The affair did not start the night we met. In fact, it would take days of talking about our lives and experiences before either one of us would admit to an attraction. It wasn't just that Tim was married. Tim was also a trans guy who never imagined falling in love with a cisgender gay Latino. There's also a ten-year difference between us and 3,000 miles separating him and me.

For the next few months we would speak daily. Exchanging text messages for hours. The three-hour time difference made it harder but he and I were committed to whatever it was that we had with each other. My close friends told me to cut him loose. I tried several times to break it off with him but my heart and mind were at odds. Logically I could justify ending it with Tim. Emotionally I was invested in him, in someone else's husband.

The next time Tim and I would see one another face-to-face would be in Los Angeles. I was there for a work event and he decided to take a road trip to see me. My friend told me, "it would start with concessions and end with heartbreak." But the time Tim and I spent together were some of my happiest moments of 2015. He introduced me to Jack in the Box, a burger joint--I became obsessed. Tim couldn't believe that we didn't have Jack in the Box on the east coast. I tried to introduce him to Indian cuisine but he wasn't a fan. We walked the streets of LA holding hands and the entire time I felt safe, excited, and cared for. He made me feel comfortable in a way that no other man had been able to. I could be physically and emotionally naked with him and he would still look at me with those eyes that made me know he thought I was hella special.

As much as he made me feel special, as much as we made each other laugh, the harsh reality was that Tim was torn between two people he loved. He loved his wife, the person who stood by his side during his transition and never stopped supporting him. Tim also loved me, the person he said helped him discover more about himself.
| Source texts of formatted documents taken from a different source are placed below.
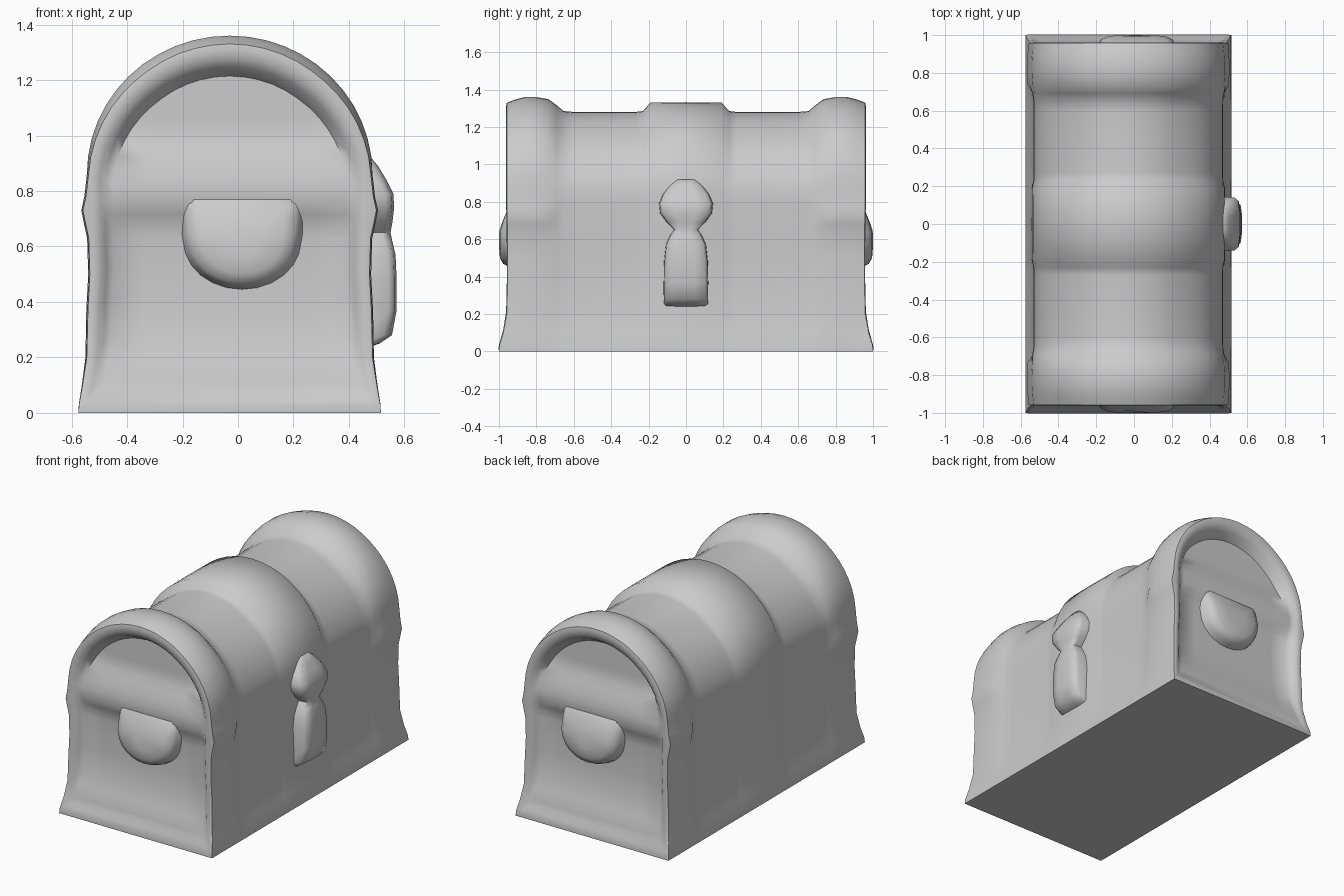
import bpy, bmesh, math

if "Cube" in bpy.data.objects:
    bpy.data.objects.remove(bpy.data.objects["Cube"])

CX = -0.03  # body centre; the lock sticks out on +x


def lerp(table, t):
    if t <= table[0][0]:
        return table[0][1]
    for (a, va), (b, vb) in zip(table, table[1:]):
        if t <= b:
            return va + (vb - va) * (t - a) / (b - a)
    return table[-1][1]


def finish(name, bm, angle=60):
    bmesh.ops.recalc_face_normals(bm, faces=bm.faces[:])
    me = bpy.data.meshes.new(name)
    bm.to_mesh(me)
    bm.free()
    ob = bpy.data.objects.new(name, me)
    bpy.context.collection.objects.link(ob)
    bpy.ops.object.select_all(action='DESELECT')
    ob.select_set(True)
    bpy.context.view_layer.objects.active = ob
    bpy.ops.object.shade_smooth_by_angle(angle=math.radians(angle))
    return ob


def bridge(bm, a, b, closed=True):
    n = len(a)
    for i in range(n if closed else n - 1):
        j = (i + 1) % n
        bm.faces.new((a[i], a[j], b[j], b[i]))


WALL = [(0, .545), (.03, .544), (.1, .533), (.2, .52), (.37, .517), (.5, .51),
        (.63, .514), (.68, .525), (.73, .535), (.78, .524), (.86, .515)]
FLARE = [(0, .042), (.03, .04), (.1, .018), (.2, .0), (.37, -.004), (.6, -.004), (.8, 0)]
PANEL = [(.17, .95), (.22, .935), (.3, .912), (.62, .908), (.7, .915), (.74, .945),
         (.82, .942), (.9, .925), (1.0, .885), (1.3, .88)]
ARC = 24


def profile(d, bump):
    """Half walls plus arched lid, sunk by d between the bands."""
    right = []
    for z, w in WALL[:-1]:
        if not bump and .6 < z:
            w = .514
        right.append((w - d * .2 * min(1, z / .25), z))
    arch = []
    for i in range(ARC + 1):
        t = math.pi * i / ARC
        k = d * (.2 + .8 * min(1, 1.3 * math.sin(t)))
        arch.append(((.515 - k) * math.cos(t), .86 + (.5 - k) * math.sin(t)))
    return right + arch + [(-x, z) for x, z in reversed(right)]


# Chest shell: lofted sections with raised lid bands
half = [(.19, .03), (.23, .075), (.27, .08), (.6, .08), (.655, .075), (.69, .045),
        (.735, .012), (.8, 0), (.86, 0), (.91, .012), (.958, .03)]
sections = [(-y, d) for y, d in reversed(half)] + [(0, .028)] + half
bm = bmesh.new()
rings = []
for y, d in sections:
    end = math.copysign(1, y) if abs(y) > .95 else 0
    pts = profile(d, abs(y) > .7)
    rings.append([bm.verts.new((CX + x, y + end * lerp(FLARE, z), z)) for x, z in pts])
for a, b in zip(rings, rings[1:]):
    bridge(bm, a, b)

# End walls: rim, then recessed panel
for side, outer in ((-1, rings[0]), (1, rings[-1])):
    prev = outer
    for s, rim in ((.97, .962), (.92, .955), (.88, .935), (.83, 0), (.6, 0)):
        ring = []
        for x, z in profile(.03, False):
            sz = max(s, .83)
            zz = .65 + (z - .65) * sz
            p = lerp(PANEL, zz)
            y = max(rim, p) if rim else p
            ring.append(bm.verts.new((CX + x * s, side * (y + lerp(FLARE, zz)), zz)))
        bridge(bm, prev, ring)
        prev = ring
    n = len(prev)
    for i in range(n // 2):
        quad = [prev[i], prev[i + 1], prev[n - 2 - i], prev[n - 1 - i]]
        quad = list(dict.fromkeys(quad))
        if len(quad) > 2:
            bm.faces.new(quad)
finish("chest_body", bm, 55)

# End handles: rounded tongue-shaped lugs
for side, name in ((-1, "front_handle"), (1, "back_handle")):
    bm = bmesh.new()
    outline = [(.21, .80), (.21, .72), (.205, .64)]
    outline += [(.2 * math.cos(t), .62 + .165 * math.sin(t))
                for t in (-math.pi * i / 12 for i in range(1, 12))]
    outline += [(-.205, .64), (-.21, .72), (-.21, .80)]
    prev = None
    for s, y in ((1.08, .89), (1.0, .95), (.92, .978), (.72, .995), (.35, 1.0)):
        ring = []
        for x, z in outline:
            zz = .62 + (z - .62) * s
            yy = y - max(0, zz - .64) * .33 * (y > .92)
            ring.append(bm.verts.new((.015 + x * s, side * yy, zz)))
        if prev:
            bridge(bm, prev, ring)
        prev = ring
    bm.faces.new(prev)
    finish(name, bm, 70)

# Lock: round plate above a hanging hasp (z, half width, outer x)
rows = [(.235, .115, .47), (.25, .12, .51), (.28, .12, .555), (.37, .12, .572), (.48, .118, .572),
        (.57, .108, .568), (.62, .085, .556), (.65, .065, .55), (.69, .105, .557),
        (.74, .14, .563), (.79, .145, .56), (.84, .125, .535), (.89, .085, .505), (.92, .05, .48)]
bm = bmesh.new()
prev = None
for z, w, x in rows:
    cols = [(-1, .46), (-.97, x - .03), (-.85, x - .008), (-.4, x),
            (.4, x), (.85, x - .008), (.97, x - .03), (1, .46)]
    row = [bm.verts.new((max(.46, px), w * u, z)) for u, px in cols]
    if prev:
        bridge(bm, prev, row)
    else:
        bm.faces.new(row)
    prev = row
bm.faces.new(prev)
finish("lock", bm, 60)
It was after our time in LA that I realized that our love wasn't enough to make whatever we had work. We would talk about the future but deep down I knew he wasn't ready to leave his wife. I also no longer wanted to be his version of Olivia Pope.

Loving a married man taught me that love is as fluid as our sexuality and gender. We can't control who ignites the spark in us but we can set the standard for how we should be loved. Regardless of our marital status, love is complicated. When he told his wife that he was in love with me, I told him to try to make his marriage work.

I was done conceding--my integrity, heart, and spirit demanded that I get back to loving myself. So I stood up from the table and walked away because Tim became complacent with serving me love on a platter of fantasy. He was not willing to face the fact that he would have to make a choice between his wife and me. I was no longer willing to ignore the fact that I was loving a married man.

I came to learn that I was worthy of someone choosing me, even if Tim couldn't.